=== Stored data ===
== Segment start ==
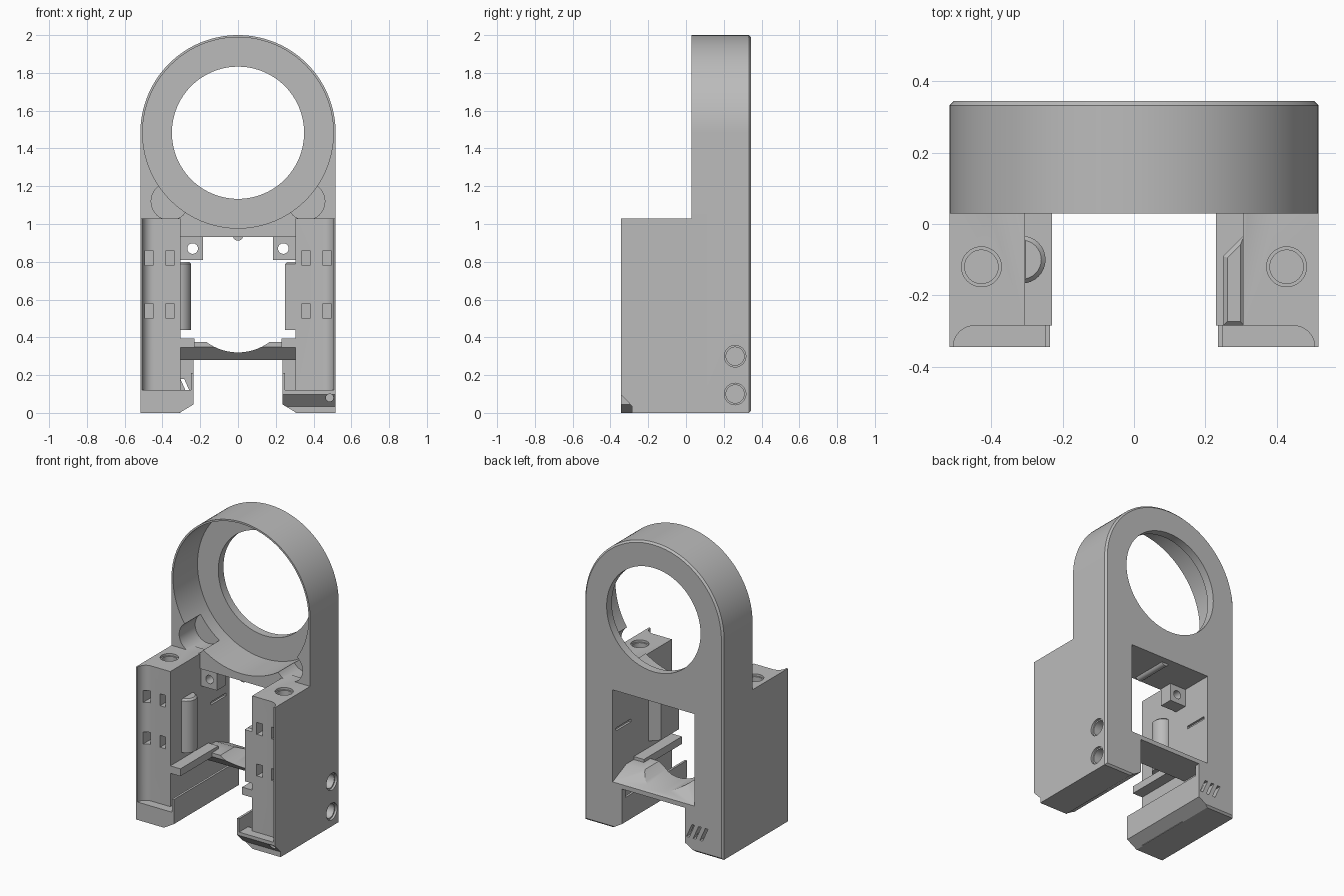
import bpy, bmesh, math

if "Cube" in bpy.data.objects:
    bpy.data.objects.remove(bpy.data.objects["Cube"], do_unlink=True)

grey = bpy.data.materials.new("plain_grey")
grey.use_nodes = True
GREY = (0.5, 0.5, 0.5, 1)
grey.diffuse_color = GREY
grey.node_tree.nodes["Principled BSDF"].inputs["Base Color"].default_value = GREY

HALF, FRONT, BACK = 0.517, -0.345, 0.345
RING_Y, RING_Z, LEG_TOP, INNER, LIP = 0.03, 1.483, 1.03, 0.305, 0.235


def prism(name, pts, axis, lo, hi, chamfer=0):
    """Extrude a 2D profile along an axis; optionally chamfer the far rim."""
    place = {"x": lambda u, v, w: (w, u, v),
             "y": lambda u, v, w: (u, w, v),
             "z": lambda u, v, w: (u, v, w)}[axis]
    bm = bmesh.new()
    a = [bm.verts.new(place(u, v, lo)) for u, v in pts]
    b = [bm.verts.new(place(u, v, hi)) for u, v in pts]
    n = len(pts)
    bm.faces.new(a)
    far = bm.faces.new(b)
    for i in range(n):
        bm.faces.new((a[i], a[(i + 1) % n], b[(i + 1) % n], b[i]))
    bmesh.ops.recalc_face_normals(bm, faces=bm.faces)
    if chamfer:
        bmesh.ops.bevel(bm, geom=list(far.edges), offset=chamfer, segments=1,
                        affect='EDGES')
    mesh = bpy.data.meshes.new(name)
    bm.to_mesh(mesh)
    bm.free()
    mesh.materials.append(grey)
    ob = bpy.data.objects.new(name, mesh)
    bpy.context.collection.objects.link(ob)
    return ob


def box(name, x0, x1, y0, y1, z0, z1):
    return prism(name, [(x0, y0), (x1, y0), (x1, y1), (x0, y1)], "z", z0, z1)


def arc(cx, cy, r, start, end, n):
    return [(cx + r * math.cos(math.radians(start + (end - start) * i / n)),
             cy + r * math.sin(math.radians(start + (end - start) * i / n)))
            for i in range(n + 1)]


def rod(name, cu, cv, r, axis, lo, hi, n=32):
    return prism(name, arc(cu, cv, r, 0, 360, n)[:-1], axis, lo, hi)


def combine(target, tool, op):
    mod = target.modifiers.new("combine", 'BOOLEAN')
    mod.object, mod.operation, mod.solver = tool, op, 'EXACT'
    bpy.context.view_layer.objects.active = target
    bpy.ops.object.modifier_apply(modifier=mod.name)
    bpy.data.objects.remove(tool, do_unlink=True)


def cut(target, tool):
    combine(target, tool, 'DIFFERENCE')


def add(target, tool):
    combine(target, tool, 'UNION')


def flip(pts, s):
    return [(s * u, v) for u, v in pts]


# Arched back body with ring cup, lens hole and window
outline = [(-HALF, 0), (HALF, 0)] + arc(0, RING_Z, HALF, 0, 180, 64)
body = prism("ring_and_legs_body", outline, "y", RING_Y, BACK, 0.012)
cut(body, rod("cup", 0, RING_Z, 0.505, "y", -0.1, 0.29, 96))
cut(body, rod("lens_hole", 0, RING_Z, 0.35, "y", 0, 0.5, 96))
for s in (-1, 1):
    cut(body, rod("side_pocket", s * 0.36, 1.12, 0.1, "y", -0.1, 0.2))
cut(body, box("window", -INNER, INNER, -0.5, 0.5, 0.28, 0.93))
gap = [(-0.31, -0.1), (0.31, -0.1), (0.31, 0), (LIP, 0.045), (LIP, 0.3),
       (-LIP, 0.3), (-LIP, 0.045), (-0.31, 0)]
cut(body, prism("foot_gap", gap, "y", -0.5, 0.5))
cut(body, box("channel", -INNER, INNER, -0.5, 0.31, 0.06, 0.3))

# Legs: scooped columns standing on lipped feet
column = ([(INNER, 0.1), (INNER, -0.285)]
          + arc(0.447, FRONT, 0.06, 90, 0, 10)
          + [(HALF, FRONT), (HALF, 0.1)])
foot = [(HALF, 0), (0.31, 0), (LIP, 0.045), (LIP, 0.12), (HALF, 0.12)]
tray = [(HALF, 0), (0.31, 0), (LIP, 0.045), (LIP, 0.21), (0.25, 0.21),
        (0.25, 0.06), (HALF, 0.06)]
for s in (-1, 1):
    add(body, prism("column", flip(column, s), "z", 0, LEG_TOP))
    add(body, prism("tray", flip(tray, s), "y", FRONT, 0.33))
    add(body, prism("foot", flip(foot, s), "y", FRONT, -0.25))

# Crossbar with a shallow round saddle
bar = [(BACK, 0.28), (BACK, 0.31), (0.2, 0.375), (0.05, 0.375),
       (0.05, 0.35), (0.12, 0.28)]
crossbar = prism("crossbar", bar, "x", -0.315, 0.315)
cut(crossbar, rod("saddle", 0, 0.6, 0.28, "y", -0.2, 0.5, 64))
add(body, crossbar)

# Rails along the inside of the legs, and screw tabs under the ring
for s in (-1, 1):
    x0, x1 = sorted((s * 0.23, s * 0.315))
    add(body, box("rail", x0, x1, -0.285, 0.12, 0.345, 0.395))
    x0, x1 = sorted((s * 0.185, s * 0.315))
    tab = box("tab", x0, x1, 0.04, 0.13, 0.81, 0.94)
    cut(tab, rod("tab_hole", s * 0.24, 0.87, 0.028, "y", -0.1, 0.3))
    add(body, tab)

# Holes in the leg tops, column slots and wall grooves
for s in (-1, 1):
    cut(body, rod("top_hole", s * 0.428, -0.12, 0.047, "z", 0.8, 1.2))
    cut(body, rod("top_sink", s * 0.428, -0.12, 0.056, "z", 1.015, 1.2))
    for x in (0.36, 0.472):
        for z in (0.54, 0.82):
            cut(body, box("slot", s * x - 0.021, s * x + 0.021,
                          -0.5, -0.22, z - 0.04, z + 0.04))
    cut(body, box("groove", s * 0.31 - 0.01, s * 0.31 + 0.01,
                  0.15, 0.31, 0.64, 0.66))

# Cable holes on the left side, slanted vents at the back of the right leg
for z in (0.1, 0.3):
    cut(body, rod("cable_hole", 0.26, z, 0.048, "x", 0.4, 0.7))
    cut(body, rod("cable_sink", 0.26, z, 0.057, "x", 0.502, 0.7))
for x in (-0.375, -0.325, -0.275):
    vent = [(x - 0.03, 0.18), (x - 0.01, 0.18), (x + 0.03, 0.09),
            (x + 0.01, 0.09)]
    cut(body, prism("vent", vent, "y", 0.26, 0.5))

# Undercut toe and pin hole of the left foot
toe = [(-0.4, 0.155), (-0.285, 0.035), (-0.285, -0.1), (-0.4, -0.1)]
cut(body, prism("toe_cut", toe, "x", 0.2, 0.6))
cut(body, rod("pin_hole", 0.485, 0.08, 0.02, "y", -0.5, -0.25, 20))

# Grip pads between the legs and the nub above the window
right_pad = prism("right_grip_pad", arc(-0.315, -0.1, 0.067, -90, 90, 16),
                  "z", 0.44, 0.8, 0.012)
left_pad = prism("left_grip_pad", [(0.31, -0.285), (0.25, -0.285),
                                   (0.25, -0.09), (0.31, -0.03)],
                 "z", 0.44, 0.8, 0.012)
nub = rod("window_nub", 0, 0.94, 0.028, "y", 0.05, 0.3, 20)

for ob in (body, right_pad, left_pad, nub):
    bpy.ops.object.select_all(action='DESELECT')
    ob.select_set(True)
    bpy.context.view_layer.objects.active = ob
    bpy.ops.object.shade_smooth_by_angle(angle=math.radians(30))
== Segment end ==
=== Description of the task ===
Copy out every line from the records that has the word "name".

=== Problem solution ===
def prism(name, pts, axis, lo, hi, chamfer=0):
    mesh = bpy.data.meshes.new(name)
    ob = bpy.data.objects.new(name, mesh)
def box(name, x0, x1, y0, y1, z0, z1):
    return prism(name, [(x0, y0), (x1, y0), (x1, y1), (x0, y1)], "z", z0, z1)
def rod(name, cu, cv, r, axis, lo, hi, n=32):
    return prism(name, arc(cu, cv, r, 0, 360, n)[:-1], axis, lo, hi)
    bpy.ops.object.modifier_apply(modifier=mod.name)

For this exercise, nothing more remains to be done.